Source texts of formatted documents
____

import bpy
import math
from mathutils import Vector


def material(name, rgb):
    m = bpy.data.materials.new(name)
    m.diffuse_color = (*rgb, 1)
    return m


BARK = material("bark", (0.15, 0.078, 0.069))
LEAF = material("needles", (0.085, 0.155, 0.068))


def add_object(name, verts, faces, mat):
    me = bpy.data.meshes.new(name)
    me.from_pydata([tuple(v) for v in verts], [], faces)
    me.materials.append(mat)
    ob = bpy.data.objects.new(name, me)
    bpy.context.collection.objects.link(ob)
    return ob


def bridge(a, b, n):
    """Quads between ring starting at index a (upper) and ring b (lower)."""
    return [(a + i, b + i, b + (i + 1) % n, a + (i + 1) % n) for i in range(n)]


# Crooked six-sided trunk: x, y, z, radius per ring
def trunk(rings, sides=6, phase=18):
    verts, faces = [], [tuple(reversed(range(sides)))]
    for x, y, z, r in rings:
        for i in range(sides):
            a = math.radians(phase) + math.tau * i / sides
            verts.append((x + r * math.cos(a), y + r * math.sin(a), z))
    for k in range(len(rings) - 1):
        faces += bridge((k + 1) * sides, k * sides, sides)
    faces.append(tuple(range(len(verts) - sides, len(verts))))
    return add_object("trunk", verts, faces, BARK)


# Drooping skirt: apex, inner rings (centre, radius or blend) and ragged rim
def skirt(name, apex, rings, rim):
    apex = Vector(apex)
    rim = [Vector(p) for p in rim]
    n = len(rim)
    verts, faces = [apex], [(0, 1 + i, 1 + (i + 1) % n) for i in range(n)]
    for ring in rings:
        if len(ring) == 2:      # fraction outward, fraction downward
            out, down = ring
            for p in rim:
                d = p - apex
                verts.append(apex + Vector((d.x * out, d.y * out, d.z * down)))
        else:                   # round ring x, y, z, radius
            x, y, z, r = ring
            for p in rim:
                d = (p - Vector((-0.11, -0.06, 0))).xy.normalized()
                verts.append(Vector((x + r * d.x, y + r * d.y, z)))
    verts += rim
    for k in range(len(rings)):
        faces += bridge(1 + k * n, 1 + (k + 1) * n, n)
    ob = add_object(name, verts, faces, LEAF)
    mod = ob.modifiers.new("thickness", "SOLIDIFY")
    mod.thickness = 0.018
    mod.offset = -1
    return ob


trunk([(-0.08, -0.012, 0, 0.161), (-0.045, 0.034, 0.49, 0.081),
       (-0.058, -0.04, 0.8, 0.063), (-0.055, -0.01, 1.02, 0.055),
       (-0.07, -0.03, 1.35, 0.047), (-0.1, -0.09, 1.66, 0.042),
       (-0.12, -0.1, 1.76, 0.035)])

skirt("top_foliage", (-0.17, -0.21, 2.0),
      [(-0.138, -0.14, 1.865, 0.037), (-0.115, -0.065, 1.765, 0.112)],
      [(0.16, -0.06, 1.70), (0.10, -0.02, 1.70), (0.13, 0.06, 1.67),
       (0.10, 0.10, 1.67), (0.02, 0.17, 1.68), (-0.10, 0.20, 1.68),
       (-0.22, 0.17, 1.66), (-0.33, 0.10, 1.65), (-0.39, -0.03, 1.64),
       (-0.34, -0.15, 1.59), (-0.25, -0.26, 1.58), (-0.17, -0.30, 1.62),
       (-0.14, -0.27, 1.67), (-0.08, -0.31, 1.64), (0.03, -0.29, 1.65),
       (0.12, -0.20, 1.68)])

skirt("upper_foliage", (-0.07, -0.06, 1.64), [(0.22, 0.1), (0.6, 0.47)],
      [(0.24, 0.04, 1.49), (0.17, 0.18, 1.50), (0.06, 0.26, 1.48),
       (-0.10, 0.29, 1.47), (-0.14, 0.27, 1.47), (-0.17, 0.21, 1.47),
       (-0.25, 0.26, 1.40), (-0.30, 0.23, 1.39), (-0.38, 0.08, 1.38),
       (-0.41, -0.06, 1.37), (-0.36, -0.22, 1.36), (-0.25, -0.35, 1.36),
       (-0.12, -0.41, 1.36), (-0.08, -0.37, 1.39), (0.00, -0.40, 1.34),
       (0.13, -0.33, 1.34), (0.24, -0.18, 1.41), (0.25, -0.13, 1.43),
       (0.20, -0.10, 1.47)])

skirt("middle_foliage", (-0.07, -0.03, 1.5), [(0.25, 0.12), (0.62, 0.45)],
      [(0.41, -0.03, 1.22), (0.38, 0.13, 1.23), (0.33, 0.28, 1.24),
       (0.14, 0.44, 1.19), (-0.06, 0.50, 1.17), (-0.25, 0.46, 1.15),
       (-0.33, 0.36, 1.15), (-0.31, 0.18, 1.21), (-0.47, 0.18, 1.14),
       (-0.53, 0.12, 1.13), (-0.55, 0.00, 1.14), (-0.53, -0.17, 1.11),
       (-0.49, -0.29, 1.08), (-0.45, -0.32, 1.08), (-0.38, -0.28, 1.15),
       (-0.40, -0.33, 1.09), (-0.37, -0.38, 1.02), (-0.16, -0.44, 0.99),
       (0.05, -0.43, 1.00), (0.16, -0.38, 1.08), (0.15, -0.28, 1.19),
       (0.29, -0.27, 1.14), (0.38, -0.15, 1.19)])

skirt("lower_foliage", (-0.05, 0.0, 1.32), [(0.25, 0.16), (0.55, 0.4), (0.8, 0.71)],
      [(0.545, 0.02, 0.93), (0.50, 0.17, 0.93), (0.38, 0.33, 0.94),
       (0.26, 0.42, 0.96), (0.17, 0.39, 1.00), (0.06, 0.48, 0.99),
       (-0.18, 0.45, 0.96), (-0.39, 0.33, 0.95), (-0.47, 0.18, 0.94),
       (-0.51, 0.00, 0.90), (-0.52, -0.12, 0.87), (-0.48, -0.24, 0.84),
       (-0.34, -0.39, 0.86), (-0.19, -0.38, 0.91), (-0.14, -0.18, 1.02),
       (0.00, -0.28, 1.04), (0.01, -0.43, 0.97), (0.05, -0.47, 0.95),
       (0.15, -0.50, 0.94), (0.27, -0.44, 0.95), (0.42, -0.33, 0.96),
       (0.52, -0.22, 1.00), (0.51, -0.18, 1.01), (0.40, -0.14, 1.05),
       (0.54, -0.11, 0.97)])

____

## Problem to work on
Write out every record shown above, word for word.

## Result for this task
import bpy
import math
from mathutils import Vector


def material(name, rgb):
    m = bpy.data.materials.new(name)
    m.diffuse_color = (*rgb, 1)
    return m


BARK = material("bark", (0.15, 0.078, 0.069))
LEAF = material("needles", (0.085, 0.155, 0.068))


def add_object(name, verts, faces, mat):
    me = bpy.data.meshes.new(name)
    me.from_pydata([tuple(v) for v in verts], [], faces)
    me.materials.append(mat)
    ob = bpy.data.objects.new(name, me)
    bpy.context.collection.objects.link(ob)
    return ob


def bridge(a, b, n):
    """Quads between ring starting at index a (upper) and ring b (lower)."""
    return [(a + i, b + i, b + (i + 1) % n, a + (i + 1) % n) for i in range(n)]


# Crooked six-sided trunk: x, y, z, radius per ring
def trunk(rings, sides=6, phase=18):
    verts, faces = [], [tuple(reversed(range(sides)))]
    for x, y, z, r in rings:
        for i in range(sides):
            a = math.radians(phase) + math.tau * i / sides
            verts.append((x + r * math.cos(a), y + r * math.sin(a), z))
    for k in range(len(rings) - 1):
        faces += bridge((k + 1) * sides, k * sides, sides)
    faces.append(tuple(range(len(verts) - sides, len(verts))))
    return add_object("trunk", verts, faces, BARK)


# Drooping skirt: apex, inner rings (centre, radius or blend) and ragged rim
def skirt(name, apex, rings, rim):
    apex = Vector(apex)
    rim = [Vector(p) for p in rim]
    n = len(rim)
    verts, faces = [apex], [(0, 1 + i, 1 + (i + 1) % n) for i in range(n)]
    for ring in rings:
        if len(ring) == 2:      # fraction outward, fraction downward
            out, down = ring
            for p in rim:
                d = p - apex
                verts.append(apex + Vector((d.x * out, d.y * out, d.z * down)))
        else:                   # round ring x, y, z, radius
            x, y, z, r = ring
            for p in rim:
                d = (p - Vector((-0.11, -0.06, 0))).xy.normalized()
                verts.append(Vector((x + r * d.x, y + r * d.y, z)))
    verts += rim
    for k in range(len(rings)):
        faces += bridge(1 + k * n, 1 + (k + 1) * n, n)
    ob = add_object(name, verts, faces, LEAF)
    mod = ob.modifiers.new("thickness", "SOLIDIFY")
    mod.thickness = 0.018
    mod.offset = -1
    return ob


trunk([(-0.08, -0.012, 0, 0.161), (-0.045, 0.034, 0.49, 0.081),
       (-0.058, -0.04, 0.8, 0.063), (-0.055, -0.01, 1.02, 0.055),
       (-0.07, -0.03, 1.35, 0.047), (-0.1, -0.09, 1.66, 0.042),
       (-0.12, -0.1, 1.76, 0.035)])

skirt("top_foliage", (-0.17, -0.21, 2.0),
      [(-0.138, -0.14, 1.865, 0.037), (-0.115, -0.065, 1.765, 0.112)],
      [(0.16, -0.06, 1.70), (0.10, -0.02, 1.70), (0.13, 0.06, 1.67),
       (0.10, 0.10, 1.67), (0.02, 0.17, 1.68), (-0.10, 0.20, 1.68),
       (-0.22, 0.17, 1.66), (-0.33, 0.10, 1.65), (-0.39, -0.03, 1.64),
       (-0.34, -0.15, 1.59), (-0.25, -0.26, 1.58), (-0.17, -0.30, 1.62),
       (-0.14, -0.27, 1.67), (-0.08, -0.31, 1.64), (0.03, -0.29, 1.65),
       (0.12, -0.20, 1.68)])

skirt("upper_foliage", (-0.07, -0.06, 1.64), [(0.22, 0.1), (0.6, 0.47)],
      [(0.24, 0.04, 1.49), (0.17, 0.18, 1.50), (0.06, 0.26, 1.48),
       (-0.10, 0.29, 1.47), (-0.14, 0.27, 1.47), (-0.17, 0.21, 1.47),
       (-0.25, 0.26, 1.40), (-0.30, 0.23, 1.39), (-0.38, 0.08, 1.38),
       (-0.41, -0.06, 1.37), (-0.36, -0.22, 1.36), (-0.25, -0.35, 1.36),
       (-0.12, -0.41, 1.36), (-0.08, -0.37, 1.39), (0.00, -0.40, 1.34),
       (0.13, -0.33, 1.34), (0.24, -0.18, 1.41), (0.25, -0.13, 1.43),
       (0.20, -0.10, 1.47)])

skirt("middle_foliage", (-0.07, -0.03, 1.5), [(0.25, 0.12), (0.62, 0.45)],
      [(0.41, -0.03, 1.22), (0.38, 0.13, 1.23), (0.33, 0.28, 1.24),
       (0.14, 0.44, 1.19), (-0.06, 0.50, 1.17), (-0.25, 0.46, 1.15),
       (-0.33, 0.36, 1.15), (-0.31, 0.18, 1.21), (-0.47, 0.18, 1.14),
       (-0.53, 0.12, 1.13), (-0.55, 0.00, 1.14), (-0.53, -0.17, 1.11),
       (-0.49, -0.29, 1.08), (-0.45, -0.32, 1.08), (-0.38, -0.28, 1.15),
       (-0.40, -0.33, 1.09), (-0.37, -0.38, 1.02), (-0.16, -0.44, 0.99),
       (0.05, -0.43, 1.00), (0.16, -0.38, 1.08), (0.15, -0.28, 1.19),
       (0.29, -0.27, 1.14), (0.38, -0.15, 1.19)])

skirt("lower_foliage", (-0.05, 0.0, 1.32), [(0.25, 0.16), (0.55, 0.4), (0.8, 0.71)],
      [(0.545, 0.02, 0.93), (0.50, 0.17, 0.93), (0.38, 0.33, 0.94),
       (0.26, 0.42, 0.96), (0.17, 0.39, 1.00), (0.06, 0.48, 0.99),
       (-0.18, 0.45, 0.96), (-0.39, 0.33, 0.95), (-0.47, 0.18, 0.94),
       (-0.51, 0.00, 0.90), (-0.52, -0.12, 0.87), (-0.48, -0.24, 0.84),
       (-0.34, -0.39, 0.86), (-0.19, -0.38, 0.91), (-0.14, -0.18, 1.02),
       (0.00, -0.28, 1.04), (0.01, -0.43, 0.97), (0.05, -0.47, 0.95),
       (0.15, -0.50, 0.94), (0.27, -0.44, 0.95), (0.42, -0.33, 0.96),
       (0.52, -0.22, 1.00), (0.51, -0.18, 1.01), (0.40, -0.14, 1.05),
       (0.54, -0.11, 0.97)])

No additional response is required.